As a child, I always dreamed of the day I owned a car. This happened in 1978 when I turned 20 and took possession of a 1968 Buick Wildcat. It weighed over 4,000 pounds, was 220 inches long and it got a mere 12 miles per gallon of gas. Despite the car being ten years old, it did not matter ; m y dream had come true. This car was massive, in 1978 in my area of Canada, everyone drove large vehicles. No one ever heard of or thought about carbon footprint. Fortunately, most cars on the road nowadays are smaller and have much better fuel economy. Compared to the 1970's, we are now more aware that our cars contribute to increased carbon monoxide emissions. So how much? Depending on the source, there are currently 1.1 to 1.2 billion cars on the road, 98% of them running on gas or diesel. With more people in developing countries obtaining cars, this is a 57% increase from 8 years earlier. All these cars emit 1.73 billion metric tons (equivalent to 3.81 trillion pounds) of carbon dioxide into the atmosphere each year. To put it into perspective, this is the equivalent to burning all the coal in a fully-loaded coal train that stretches 304,000 miles long, which is long enough to wrap 12 times around the earth at the equator. Carpooling, combining errands in one trip, improving driving habits, keeping your car maintained, opting for public transit, helps lower our automobile carbon footprint. We can calculate our automobile CO2 emissions with this following information provided by U.S. Energy Information Administration (EIA). The burning of one gallon of gas (without ethanol) produces 19.6 pounds of CO2. The burning of one gallon of diesel pours 22.4 pounds of CO2 into the atmosphere.

Train, Subway, and Bus

Public transit is recognized as the most energy-efficient way to travel for most people who use motorized vehicles. This is because a bus or train carries a more significant number of passengers than a private automobile. Even though these vehicles are more significant, there is less energy consumed and energy discharged per rider. A document released by APTA mentions that a person commuting alone by car, which switches a round trip 20-mile commute to existing public transportation, can reduce his or her annual CO2 emissions by 4,800 pounds per year.

Walking and Cycling

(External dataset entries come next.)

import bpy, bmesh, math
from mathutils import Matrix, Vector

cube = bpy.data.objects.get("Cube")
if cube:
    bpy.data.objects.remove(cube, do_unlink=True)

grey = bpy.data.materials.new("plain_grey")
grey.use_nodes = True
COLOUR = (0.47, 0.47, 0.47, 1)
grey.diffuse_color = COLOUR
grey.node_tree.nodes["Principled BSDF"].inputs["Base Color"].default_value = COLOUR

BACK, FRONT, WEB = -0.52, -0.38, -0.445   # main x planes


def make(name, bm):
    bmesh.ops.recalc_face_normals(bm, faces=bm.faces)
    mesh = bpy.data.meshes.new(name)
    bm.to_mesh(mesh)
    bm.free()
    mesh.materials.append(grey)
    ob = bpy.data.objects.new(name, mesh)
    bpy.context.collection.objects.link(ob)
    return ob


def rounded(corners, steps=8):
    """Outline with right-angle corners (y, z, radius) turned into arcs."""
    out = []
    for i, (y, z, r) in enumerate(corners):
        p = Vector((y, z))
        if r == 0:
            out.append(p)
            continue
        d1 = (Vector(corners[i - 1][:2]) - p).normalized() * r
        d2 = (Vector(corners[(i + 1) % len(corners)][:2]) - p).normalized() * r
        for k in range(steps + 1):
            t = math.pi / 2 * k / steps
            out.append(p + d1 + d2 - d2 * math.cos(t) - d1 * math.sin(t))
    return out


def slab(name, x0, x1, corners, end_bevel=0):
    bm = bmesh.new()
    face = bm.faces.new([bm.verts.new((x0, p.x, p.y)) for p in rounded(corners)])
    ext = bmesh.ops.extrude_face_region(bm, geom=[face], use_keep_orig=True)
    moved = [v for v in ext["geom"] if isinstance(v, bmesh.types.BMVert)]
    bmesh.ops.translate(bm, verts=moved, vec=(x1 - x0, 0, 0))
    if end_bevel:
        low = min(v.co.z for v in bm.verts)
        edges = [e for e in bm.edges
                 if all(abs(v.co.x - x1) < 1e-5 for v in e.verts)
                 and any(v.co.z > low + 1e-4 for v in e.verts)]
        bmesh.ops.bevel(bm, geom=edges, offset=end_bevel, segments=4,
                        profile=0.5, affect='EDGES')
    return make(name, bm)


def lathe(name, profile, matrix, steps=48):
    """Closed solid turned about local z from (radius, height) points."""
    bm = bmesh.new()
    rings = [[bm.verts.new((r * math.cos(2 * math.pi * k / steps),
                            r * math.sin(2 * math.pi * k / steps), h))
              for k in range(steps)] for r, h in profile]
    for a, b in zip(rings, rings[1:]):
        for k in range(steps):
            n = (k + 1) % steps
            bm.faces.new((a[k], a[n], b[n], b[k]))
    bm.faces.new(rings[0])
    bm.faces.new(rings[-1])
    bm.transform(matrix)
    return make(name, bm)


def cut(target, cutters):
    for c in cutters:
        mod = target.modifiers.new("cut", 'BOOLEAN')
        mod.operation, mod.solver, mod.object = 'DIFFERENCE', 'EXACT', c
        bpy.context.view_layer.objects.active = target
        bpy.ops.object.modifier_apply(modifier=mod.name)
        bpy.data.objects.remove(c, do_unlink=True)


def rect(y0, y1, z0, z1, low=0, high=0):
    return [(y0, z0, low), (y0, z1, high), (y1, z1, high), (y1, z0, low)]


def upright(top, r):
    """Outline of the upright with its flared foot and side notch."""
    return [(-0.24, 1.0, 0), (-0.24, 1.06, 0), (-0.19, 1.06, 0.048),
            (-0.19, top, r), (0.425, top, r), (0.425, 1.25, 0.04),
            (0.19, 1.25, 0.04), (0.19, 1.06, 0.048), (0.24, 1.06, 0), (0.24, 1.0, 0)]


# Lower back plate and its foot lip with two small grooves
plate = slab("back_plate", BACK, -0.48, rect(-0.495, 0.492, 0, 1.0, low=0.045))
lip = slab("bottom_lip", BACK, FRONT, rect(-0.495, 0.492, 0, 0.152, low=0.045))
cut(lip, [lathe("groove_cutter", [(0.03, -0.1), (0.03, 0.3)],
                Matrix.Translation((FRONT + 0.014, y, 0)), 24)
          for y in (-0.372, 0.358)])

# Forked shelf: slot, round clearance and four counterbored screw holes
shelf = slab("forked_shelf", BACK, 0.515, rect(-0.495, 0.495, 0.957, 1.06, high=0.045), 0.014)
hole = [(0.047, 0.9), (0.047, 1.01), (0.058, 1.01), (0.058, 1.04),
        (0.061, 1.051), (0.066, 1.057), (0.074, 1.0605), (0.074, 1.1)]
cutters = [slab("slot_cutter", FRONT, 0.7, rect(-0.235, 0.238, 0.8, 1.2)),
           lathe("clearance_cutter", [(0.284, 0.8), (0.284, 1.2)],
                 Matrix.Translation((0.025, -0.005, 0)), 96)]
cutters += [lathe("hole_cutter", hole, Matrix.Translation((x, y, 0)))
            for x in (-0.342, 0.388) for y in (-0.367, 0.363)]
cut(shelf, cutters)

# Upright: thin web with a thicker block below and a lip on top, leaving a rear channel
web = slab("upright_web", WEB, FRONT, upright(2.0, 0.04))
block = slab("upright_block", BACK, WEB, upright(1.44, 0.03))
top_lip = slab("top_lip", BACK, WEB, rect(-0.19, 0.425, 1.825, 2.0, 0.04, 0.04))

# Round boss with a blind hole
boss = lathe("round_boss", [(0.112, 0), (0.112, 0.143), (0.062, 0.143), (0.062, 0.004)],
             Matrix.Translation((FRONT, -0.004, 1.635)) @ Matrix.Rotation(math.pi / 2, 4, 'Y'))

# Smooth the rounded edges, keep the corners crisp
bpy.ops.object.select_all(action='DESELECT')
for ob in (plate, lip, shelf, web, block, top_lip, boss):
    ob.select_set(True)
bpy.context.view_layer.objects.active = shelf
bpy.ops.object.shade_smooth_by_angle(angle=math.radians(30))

Occasionally called human-powered transportation, walking and cycling are the cleanest way to go, and they can be the healthiest. It has been discovered that cities which have connected, and well-maintained pedestrian and bicycle infrastructure , increase property values and promote tourism. A walkable community provides access to all the essential amenities within one's neighborhood. Within walking and cycle transportation, social connections are more possible, promoting healthy lifestyles. It has a positive effect on the environment and builds a safer, people friendly community. This is a complete contrast to the decades of support for suburban sprawl centered around the automobile to get anywhere. Any time a person walks or cycles , instead of jumping in the car, we decrease harmful auto emissions. Jean Beliveau did require a couple of connecting flights to get across the Atlantic and Pacific Oceans. However, over the period of 11 years, he traveled across 64 countries, covering over 75,000 kilometers. All by walking. His cause was to promote "Peace and non-violence for the profit of the children of the world.” We have become a society that is so dependent on non-renewable energy to get us from Point A to Point B. Jean Beliveau has proven you can travel around the world in the 21st century under human power with a minimal carbon footprint.

Not everyone has 11 years to spare to travel the world like my friend Jean Beliveau. But we all can make a difference each day, every day. We can fly more direct on the most efficient aircraft or use the train instead of an airplane. We can take a bus instead of using our car. Or on short trips, we can choose to walk or cycle instead of hopping in our car. With 1.1 billion vehicles on the road, every little bit from everyone will help. Together we can all make a difference.

poster icon
You might also be interested in:
related page image 1
Recycling Industry Secrets: What You Need To Know When Choosing Recycling Bins
related page image 2
The Journey to Zero Waste
related page image 3
Is Recycling Dying?

Did you find this Page helpful?